##### Records #####

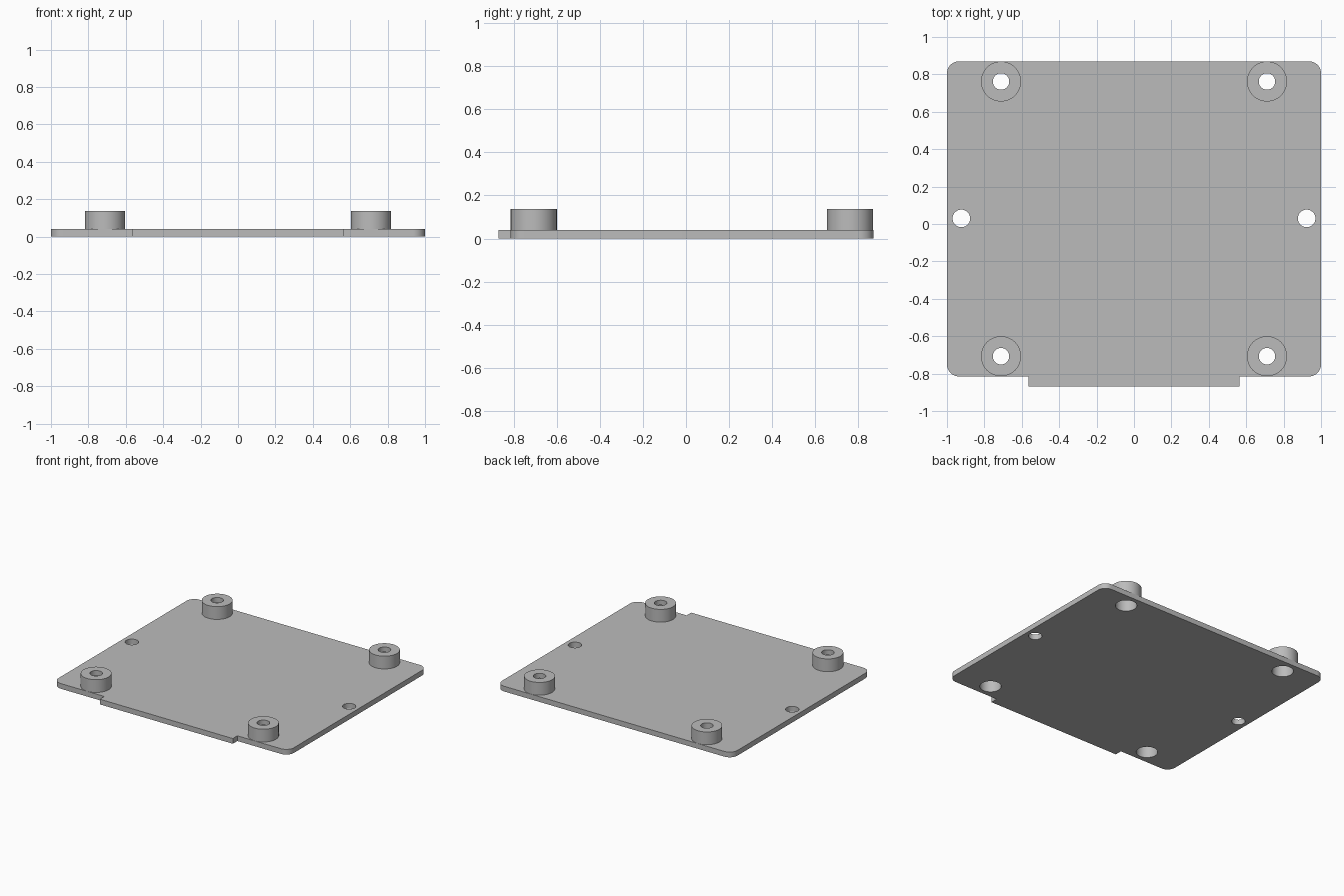
import bpy
import bmesh
import math

cube = bpy.data.objects.get("Cube")
if cube:
    bpy.data.objects.remove(cube, do_unlink=True)

PLATE_TOP, POST_TOP, BORE_TOP = 0.04, 0.138, 0.1
BACK, SHOULDER, FRONT, TAB = 0.87, -0.815, -0.87, 0.565
POSTS = [(sx * 0.711, y) for sx in (-1, 1) for y in (0.762, -0.707)]
SIDE_HOLES = [(sx * 0.923, 0.03) for sx in (-1, 1)]

grey = bpy.data.materials.new("plain grey")
grey.use_nodes = True
colour = (0.5, 0.5, 0.5, 1)
grey.diffuse_color = colour
grey.node_tree.nodes["Principled BSDF"].inputs["Base Color"].default_value = colour


def cylinder(name, x, y, radius, z0, z1):
    bpy.ops.mesh.primitive_cylinder_add(
        vertices=64, radius=radius, depth=z1 - z0, location=(x, y, (z0 + z1) / 2))
    obj = bpy.context.object
    obj.name = name
    obj.data.materials.append(grey)
    return obj


def boolean(target, tool, operation):
    mod = target.modifiers.new(operation.title(), "BOOLEAN")
    mod.operation, mod.solver, mod.object = operation, "EXACT", tool
    bpy.context.view_layer.objects.active = target
    bpy.ops.object.modifier_apply(modifier=mod.name)
    bpy.data.objects.remove(tool, do_unlink=True)


def corner(cx, cy, radius, start):
    angles = [math.radians(start + 90 * i / 12) for i in range(13)]
    return [(cx + radius * math.cos(a), cy + radius * math.sin(a)) for a in angles]


# Plate outline: rounded corners with a straight tab along the front
r = 0.065
outline = corner(1 - r, BACK - r, r, 0) + corner(r - 1, BACK - r, r, 90)
outline += corner(r - 1, SHOULDER + r, r, 180)
outline += [(-TAB, SHOULDER), (-TAB, FRONT), (TAB, FRONT), (TAB, SHOULDER)]
outline += corner(1 - r, SHOULDER + r, r, 270)

bm = bmesh.new()
face = bm.faces.new([bm.verts.new((x, y, 0)) for x, y in outline])
top = bmesh.ops.extrude_face_region(bm, geom=[face])["geom"]
bmesh.ops.translate(bm, vec=(0, 0, PLATE_TOP),
                    verts=[v for v in top if isinstance(v, bmesh.types.BMVert)])
bmesh.ops.recalc_face_normals(bm, faces=bm.faces)
mesh = bpy.data.meshes.new("mounting_plate")
bm.to_mesh(mesh)
bm.free()
mesh.materials.append(grey)
plate = bpy.data.objects.new("mounting_plate", mesh)
bpy.context.collection.objects.link(plate)

# Standoff posts with a screw hole and a wider recess from below
for x, y in POSTS:
    boolean(plate, cylinder("standoff", x, y, 0.107, 0.01, POST_TOP), "UNION")
for x, y in POSTS:
    boolean(plate, cylinder("screw_recess", x, y, 0.075, -0.1, BORE_TOP), "DIFFERENCE")
    boolean(plate, cylinder("screw_hole", x, y, 0.044, 0.05, 0.3), "DIFFERENCE")

# Through holes at the side edges
for x, y in SIDE_HOLES:
    boolean(plate, cylinder("side_hole", x, y, 0.047, -0.1, 0.3), "DIFFERENCE")

bpy.ops.object.select_all(action="DESELECT")
plate.select_set(True)
bpy.context.view_layer.objects.active = plate
bpy.ops.object.shade_smooth_by_angle(angle=math.radians(30))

#####

◆ **Task objective**
Give the entries again without a single change, but with no pictures.

◆ **Task result**
import bpy
import bmesh
import math

cube = bpy.data.objects.get("Cube")
if cube:
    bpy.data.objects.remove(cube, do_unlink=True)

PLATE_TOP, POST_TOP, BORE_TOP = 0.04, 0.138, 0.1
BACK, SHOULDER, FRONT, TAB = 0.87, -0.815, -0.87, 0.565
POSTS = [(sx * 0.711, y) for sx in (-1, 1) for y in (0.762, -0.707)]
SIDE_HOLES = [(sx * 0.923, 0.03) for sx in (-1, 1)]

grey = bpy.data.materials.new("plain grey")
grey.use_nodes = True
colour = (0.5, 0.5, 0.5, 1)
grey.diffuse_color = colour
grey.node_tree.nodes["Principled BSDF"].inputs["Base Color"].default_value = colour


def cylinder(name, x, y, radius, z0, z1):
    bpy.ops.mesh.primitive_cylinder_add(
        vertices=64, radius=radius, depth=z1 - z0, location=(x, y, (z0 + z1) / 2))
    obj = bpy.context.object
    obj.name = name
    obj.data.materials.append(grey)
    return obj


def boolean(target, tool, operation):
    mod = target.modifiers.new(operation.title(), "BOOLEAN")
    mod.operation, mod.solver, mod.object = operation, "EXACT", tool
    bpy.context.view_layer.objects.active = target
    bpy.ops.object.modifier_apply(modifier=mod.name)
    bpy.data.objects.remove(tool, do_unlink=True)


def corner(cx, cy, radius, start):
    angles = [math.radians(start + 90 * i / 12) for i in range(13)]
    return [(cx + radius * math.cos(a), cy + radius * math.sin(a)) for a in angles]


# Plate outline: rounded corners with a straight tab along the front
r = 0.065
outline = corner(1 - r, BACK - r, r, 0) + corner(r - 1, BACK - r, r, 90)
outline += corner(r - 1, SHOULDER + r, r, 180)
outline += [(-TAB, SHOULDER), (-TAB, FRONT), (TAB, FRONT), (TAB, SHOULDER)]
outline += corner(1 - r, SHOULDER + r, r, 270)

bm = bmesh.new()
face = bm.faces.new([bm.verts.new((x, y, 0)) for x, y in outline])
top = bmesh.ops.extrude_face_region(bm, geom=[face])["geom"]
bmesh.ops.translate(bm, vec=(0, 0, PLATE_TOP),
                    verts=[v for v in top if isinstance(v, bmesh.types.BMVert)])
bmesh.ops.recalc_face_normals(bm, faces=bm.faces)
mesh = bpy.data.meshes.new("mounting_plate")
bm.to_mesh(mesh)
bm.free()
mesh.materials.append(grey)
plate = bpy.data.objects.new("mounting_plate", mesh)
bpy.context.collection.objects.link(plate)

# Standoff posts with a screw hole and a wider recess from below
for x, y in POSTS:
    boolean(plate, cylinder("standoff", x, y, 0.107, 0.01, POST_TOP), "UNION")
for x, y in POSTS:
    boolean(plate, cylinder("screw_recess", x, y, 0.075, -0.1, BORE_TOP), "DIFFERENCE")
    boolean(plate, cylinder("screw_hole", x, y, 0.044, 0.05, 0.3), "DIFFERENCE")

# Through holes at the side edges
for x, y in SIDE_HOLES:
    boolean(plate, cylinder("side_hole", x, y, 0.047, -0.1, 0.3), "DIFFERENCE")

bpy.ops.object.select_all(action="DESELECT")
plate.select_set(True)
bpy.context.view_layer.objects.active = plate
bpy.ops.object.shade_smooth_by_angle(angle=math.radians(30))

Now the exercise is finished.